Each year during Grandparent's Day, a book fair is strategically set up in the library. You would not believe the cash flow in a single day. As a teacher, I was able to make a wish list. Somehow I managed to receive every book on my list, which was so wonderful! A fourth grade student bought the book below for me. It was written by a second grade class from Wisconsin. They also did all of the illustrations! This was perfect to share with my second graders, and they were completely impressed!
After reading the book, I gave them a 9x12" piece of turquoise construction paper and a pencil. I walked through a few different pieces of a peacock to get us started. The basics features were the bowling pin-shaped body, round feathers behind, eyes, beak, hair, and long feathers.
After they sketched in these key features, they used blue tempera to fill in the body and "eyes" of the long feathers. Next, they used a dark green and light green oil pastel for the round feathers behind the bird. I showed them how to blend by overlapping colors that are close to each other on the color wheel.
Lastly, they added more oil pastels to finish out the feathers and facial features. Each of my five classes made peacocks that were a little bit different. Each day I tend to consolidate instructions and either give more or less freedom in some areas. The first day I was pretty loosey-goosey on the specifics of the feathers, but I gave them a lot more direction by the fifth day after seeing what did and didn't work so well.

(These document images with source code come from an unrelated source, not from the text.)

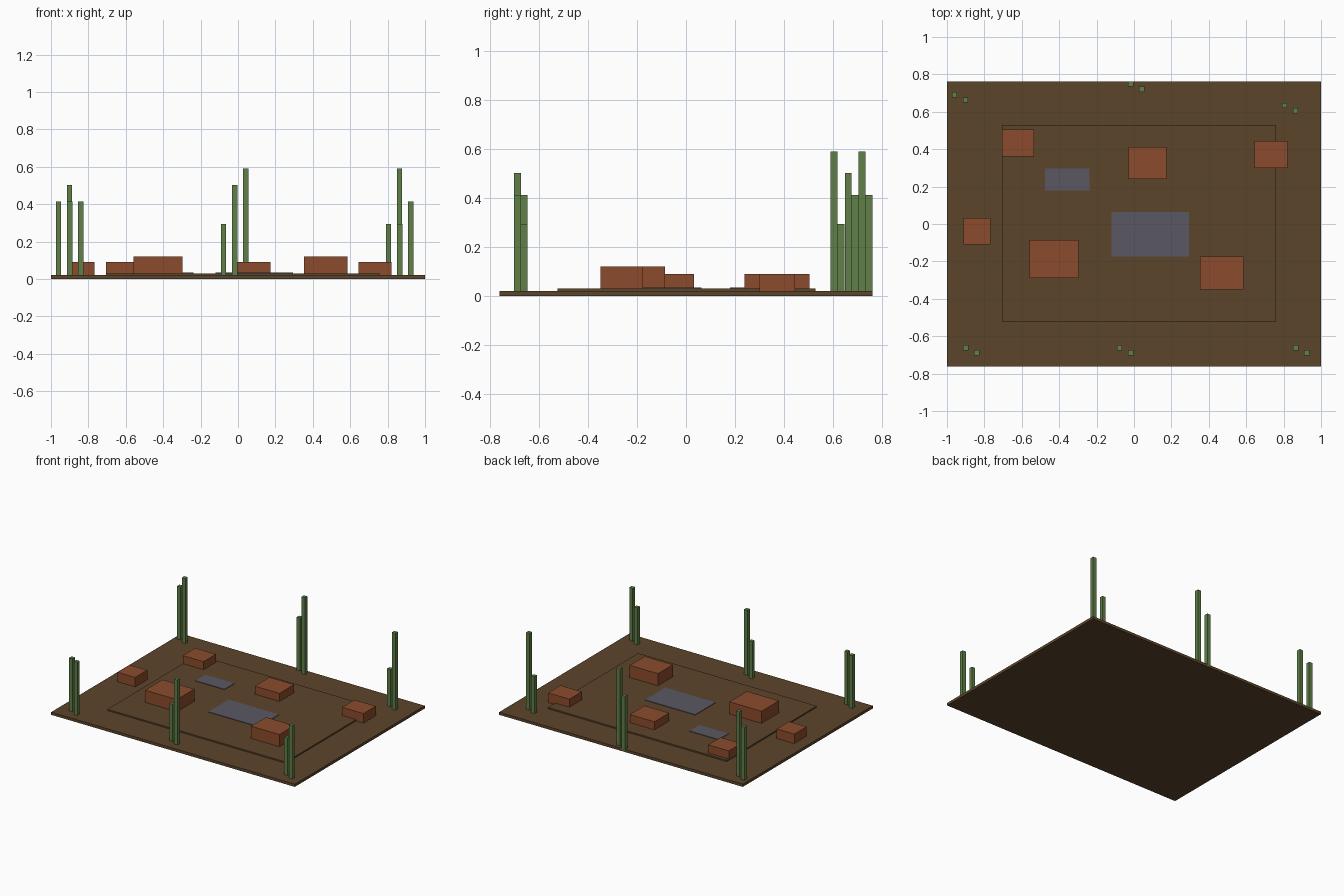
import bpy


def material(name, rgb):
    """Flat material from 8-bit sRGB values."""
    def lin(c):
        c /= 255
        return c / 12.92 if c <= 0.04045 else ((c + 0.055) / 1.055) ** 2.4
    m = bpy.data.materials.new(name)
    m.diffuse_color = (*[lin(c) for c in rgb], 1)
    return m


earth = material("earth_brown", (92, 69, 43))
rust = material("rust_brown", (139, 75, 44))
slate = material("slate_grey", (90, 87, 98))
green = material("stalk_green", (96, 128, 72))


def box(name, x0, x1, y0, y1, z0, z1, mat):
    bpy.ops.mesh.primitive_cube_add(
        size=1, location=((x0 + x1) / 2, (y0 + y1) / 2, (z0 + z1) / 2))
    ob = bpy.context.object
    ob.name = name
    ob.scale = (x1 - x0, y1 - y0, z1 - z0)
    bpy.ops.object.transform_apply(location=False, rotation=False, scale=True)
    ob.data.materials.append(mat)
    return ob


# Ground slab and the raised terrace on it
box("ground_slab", -1, 1, -0.762, 0.762, 0, 0.02, earth)
box("terrace", -0.705, 0.76, -0.525, 0.53, 0.01, 0.03, earth)

# Thin pools lying on the terrace
box("large_pool", -0.12, 0.293, -0.175, 0.063, 0.028, 0.034, slate)
box("small_pool", -0.475, -0.237, 0.18, 0.297, 0.028, 0.034, slate)

# Blocky rocks: x range, y range, height
rocks = [
    (-0.705, -0.535, 0.36, 0.505, 0.09),
    (-0.03, 0.173, 0.24, 0.412, 0.09),
    (0.645, 0.82, 0.30, 0.445, 0.09),
    (-0.912, -0.768, -0.11, 0.033, 0.09),
    (-0.56, -0.298, -0.29, -0.085, 0.12),
    (0.353, 0.585, -0.35, -0.175, 0.12),
]
for i, (x0, x1, y0, y1, h) in enumerate(rocks):
    box(f"rock_{i + 1}", x0, x1, y0, y1, 0.002, h, rust)

# Square stalks in pairs: first stalk x, y, then both heights
pairs = [
    (-0.96, 0.691, 0.413, 0.502),
    (-0.018, 0.748, 0.413, 0.59),
    (0.805, 0.633, 0.295, 0.59),
    (-0.90, -0.661, 0.413, 0.413),
    (-0.077, -0.661, 0.295, 0.502),
    (0.865, -0.661, 0.295, 0.413),
]
# The front-left pair carries its tallest stalk at the rear
pairs[3] = (-0.90, -0.661, 0.413, 0.413)
R = 0.014
for i, (x, y, h1, h2) in enumerate(pairs):
    for j, h in enumerate((h1, h2)):
        cx, cy = x + 0.059 * j, y - 0.028 * j
        box(f"stalk_{i + 1}_{'ab'[j]}", cx - R, cx + R, cy - R, cy + R, 0.002, h, green)
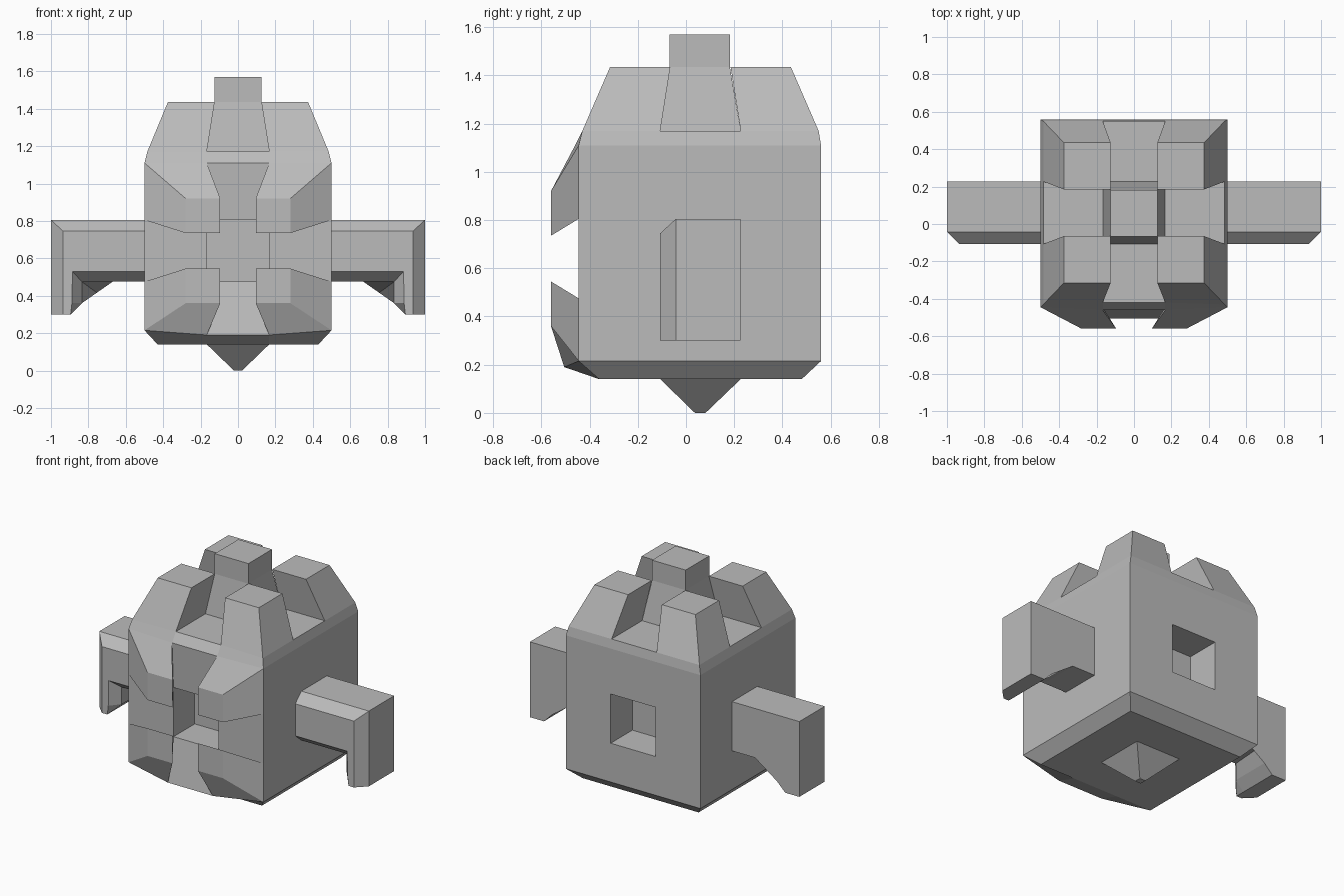
import bpy
import bmesh
from mathutils import Vector

cube = bpy.data.objects.get("Cube")
if cube:
    bpy.data.objects.remove(cube, do_unlink=True)

stone = bpy.data.materials.new("plain_grey")
stone.use_nodes = True
GREY = (0.5, 0.5, 0.5, 1)
stone.diffuse_color = GREY
stone.node_tree.nodes["Principled BSDF"].inputs["Base Color"].default_value = GREY


def finish(bm, name):
    bmesh.ops.recalc_face_normals(bm, faces=bm.faces)
    mesh = bpy.data.meshes.new(name)
    bm.to_mesh(mesh)
    bm.free()
    mesh.materials.append(stone)
    obj = bpy.data.objects.new(name, mesh)
    bpy.context.collection.objects.link(obj)
    return obj


# Body lattice: three cells across and deep, five levels high
C = 0.167
LEVELS = (0.14, 0.215, 0.475, 0.805, 1.11, 1.17)
SIZE = (3, 3, 5)


def lattice_point(i, j, k):
    half, front, back = {0: (0.43, -0.36, 0.48),
                         5: (0.485, -0.43, 0.55)}.get(k, (0.5, -0.445, 0.56))
    x = (-half, -C, C, half)[i]
    y = (front, -0.107, 0.227, back)[j]
    z = LEVELS[k]
    if j == 0 and i in (1, 2):          # bowed middle of the front
        y = {1: -0.505, 4: -0.46, 5: -0.42}.get(k, y)
        z = 0.19 if k == 1 else z
    return x, y, z


bm = bmesh.new()
points, cells = {}, {}


def vert(index):
    if index not in points:
        points[index] = bm.verts.new(lattice_point(*index))
    return points[index]


for axis in range(3):
    a, b = [n for n in range(3) if n != axis]
    for end in (0, SIZE[axis]):
        for u in range(SIZE[a]):
            for v in range(SIZE[b]):
                corners = []
                for du, dv in ((0, 0), (1, 0), (1, 1), (0, 1)):
                    index = [end] * 3
                    index[a], index[b] = u + du, v + dv
                    corners.append(vert(tuple(index)))
                cells[axis, end, u, v] = bm.faces.new(corners)
bmesh.ops.recalc_face_normals(bm, faces=bm.faces)


def pull(face, xs, ys, zs):
    """Extrude one cell and fit its end face to the given spans."""
    new = bmesh.ops.extrude_discrete_faces(bm, faces=[face])["faces"][0]
    mid = new.calc_center_median()
    for p in new.verts:
        p.co = Vector([span[p.co[n] > mid[n]] for n, span in enumerate((xs, ys, zs))])
    return new


def flat(value):
    return value, value


# Four crown blocks and the taller central post
for u, xs in ((0, (-0.375, -0.125)), (2, (0.125, 0.375))):
    for v, ys in ((0, (-0.315, -0.065)), (2, (0.185, 0.435))):
        pull(cells[2, 5, u, v], xs, ys, flat(1.435))
post = pull(cells[2, 5, 1, 1], (-0.125, 0.125), (-0.068, 0.182), flat(1.435))
pull(post, (-0.125, 0.125), (-0.068, 0.182), flat(1.57))

# Four face blocks
for u, xs in ((0, (-0.28, -0.095)), (2, (0.095, 0.28))):
    for v, zs in ((1, (0.36, 0.545)), (3, (0.735, 0.92))):
        pull(cells[1, 0, u, v], xs, flat(-0.56), zs)

# Front and back recesses, bottom point
pull(cells[1, 0, 1, 2], (-C, C), flat(-0.22), LEVELS[2:4])
pull(cells[1, 3, 1, 2], (-C, C), flat(0.33), LEVELS[2:4])
pull(cells[2, 0, 1, 1], (-0.022, 0.022), (0.037, 0.081), flat(0))
finish(bm, "body")

# Arms: hooked outline lofted from chamfered front to braced back
ARM = (
    (-0.107, ((0.49, 0.745), (0.935, 0.745), (0.935, 0.3), (0.895, 0.3),
              (0.888, 0.36), (0.885, 0.53), (0.7, 0.53), (0.49, 0.53))),
    (-0.042, ((0.49, 0.805), (1, 0.805), (1, 0.3), (0.895, 0.3),
              (0.835, 0.36), (0.835, 0.475), (0.67, 0.475), (0.49, 0.475))),
    (0.227, ((0.49, 0.805), (1, 0.805), (1, 0.3), (0.895, 0.3),
             (0.835, 0.36), (0.755, 0.416), (0.67, 0.475), (0.49, 0.475))),
)
for name, side in (("left_arm", 1), ("right_arm", -1)):
    bm = bmesh.new()
    rings = [[bm.verts.new((side * x, y, z)) for x, z in outline] for y, outline in ARM]
    for near, far in zip(rings, rings[1:]):
        for n in range(len(near)):
            bm.faces.new((near[n - 1], near[n], far[n], far[n - 1]))
    bm.faces.new(rings[0])
    bm.faces.new(rings[-1])
    finish(bm, name)
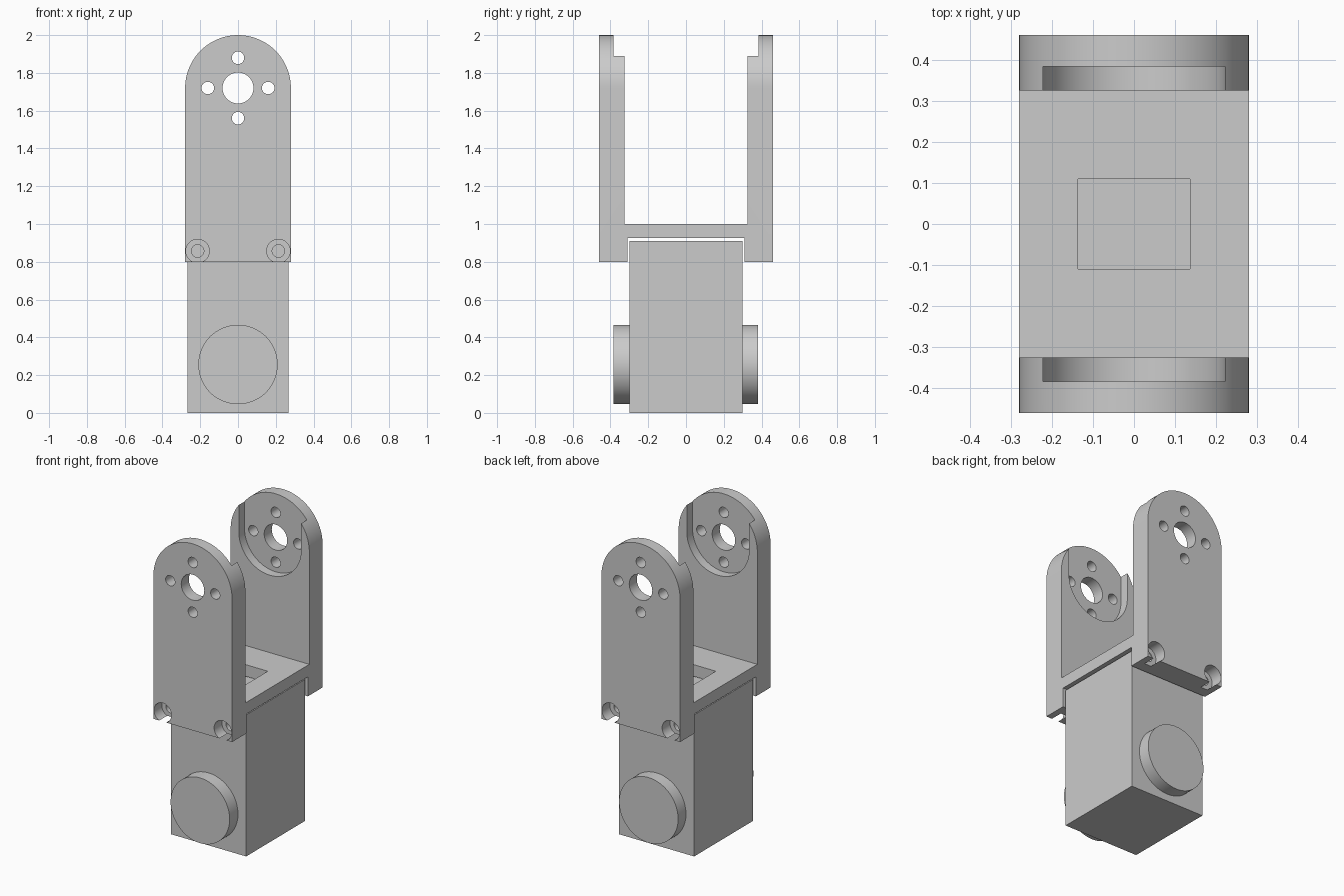
import bpy, bmesh, math

if "Cube" in bpy.data.objects:
    bpy.data.objects.remove(bpy.data.objects["Cube"], do_unlink=True)

grey = bpy.data.materials.new("plain_grey")
grey.use_nodes = True
colour = (0.6, 0.6, 0.6, 1)
grey.diffuse_color = colour
grey.node_tree.nodes["Principled BSDF"].inputs["Base Color"].default_value = colour


def prism(name, outline, axis, low, high):
    """Extrude a 2D outline (side coordinate, height) along x or y."""
    bm = bmesh.new()
    place = (lambda a, z, d: (d, a, z)) if axis == "x" else (lambda a, z, d: (a, d, z))
    face = bm.faces.new([bm.verts.new(place(a, z, low)) for a, z in outline])
    ext = bmesh.ops.extrude_face_region(bm, geom=[face])
    verts = [v for v in ext["geom"] if isinstance(v, bmesh.types.BMVert)]
    shift = (high - low, 0, 0) if axis == "x" else (0, high - low, 0)
    bmesh.ops.translate(bm, verts=verts, vec=shift)
    bmesh.ops.recalc_face_normals(bm, faces=bm.faces)
    mesh = bpy.data.meshes.new(name)
    bm.to_mesh(mesh)
    bm.free()
    mesh.materials.append(grey)
    ob = bpy.data.objects.new(name, mesh)
    bpy.context.collection.objects.link(ob)
    return ob


def arc(cx, cz, r, start=0, end=360, steps=64):
    count = steps if end - start == 360 else steps + 1
    angles = [math.radians(start + (end - start) * i / steps) for i in range(count)]
    return [(cx + r * math.cos(a), cz + r * math.sin(a)) for a in angles]


def box(x, z0, z1):
    return [(-x, z0), (x, z0), (x, z1), (-x, z1)]


def combine(target, cutter, operation="DIFFERENCE"):
    cutter.hide_render = True
    bpy.context.view_layer.objects.active = target
    mod = target.modifiers.new("cut", "BOOLEAN")
    mod.operation, mod.solver, mod.object = operation, "EXACT", cutter
    bpy.ops.object.modifier_apply(modifier=mod.name)
    bpy.data.objects.remove(cutter, do_unlink=True)


def smooth(ob):
    bpy.ops.object.select_all(action="DESELECT")
    ob.select_set(True)
    bpy.context.view_layer.objects.active = ob
    bpy.ops.object.shade_smooth_by_angle(angle=math.radians(30))


# Bracket: stepped fork profile trimmed to a round-topped outline
half = [(0.31, 0.925), (0.31, 0.8), (0.46, 0.8), (0.46, 2.1), (0.325, 2.1), (0.325, 1.0)]
fork = half + [(-y, z) for y, z in reversed(half)]
bracket = prism("fork_bracket", fork, "x", -0.4, 0.4)
pivot = 1.72
arch = [(-0.28, 0.7), (0.28, 0.7)] + arc(0, pivot, 0.28, 0, 180)
combine(bracket, prism("arch_trim", arch, "y", -0.6, 0.6), "INTERSECT")

# Open-topped horn recess on the inner faces
recess = arc(0, pivot, 0.222, 180, 360) + [(0.222, 2.2), (-0.222, 2.2)]
combine(bracket, prism("recess_cutter", recess, "y", -0.383, 0.383))

# Pivot hole, ring of small holes and lower screw holes
holes = [(0, pivot, 0.082)]
holes += [(x, pivot + z, 0.033) for x, z in ((0.16, 0), (-0.16, 0), (0, 0.16), (0, -0.16))]
holes += [(x, 0.857, 0.033) for x in (-0.214, 0.214)]
for x, z, r in holes:
    combine(bracket, prism("hole_cutter", arc(x, z, r, steps=48), "y", -0.7, 0.7))

# Counterbores that break through the lower edge
for x in (-0.214, 0.214):
    for low, high in ((-0.6, -0.38), (0.38, 0.6)):
        combine(bracket, prism("counterbore_cutter", arc(x, 0.857, 0.062, steps=48), "y", low, high))

# Square opening in the cross plate
combine(bracket, prism("opening_cutter", box(0.136, 0.85, 1.1), "y", -0.109, 0.109))
smooth(bracket)

# Body block with a round boss on the front and back
prism("body_block", box(0.268, 0, 0.91), "y", -0.3, 0.3)
for name, low, high in (("front_boss", -0.385, -0.3), ("back_boss", 0.3, 0.38)):
    smooth(prism(name, arc(0, 0.256, 0.21, steps=96), "y", low, high))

This was a quick, one-day project, which included reading the book. As always, you can control how long this project takes by how big of paper you give them and how detailed you want their feathers to be. I also thought about using metallic markers at the end to add into the eye feathers. I'm sure there are hundreds of great peacock projects out there- it's just such a beautiful animal!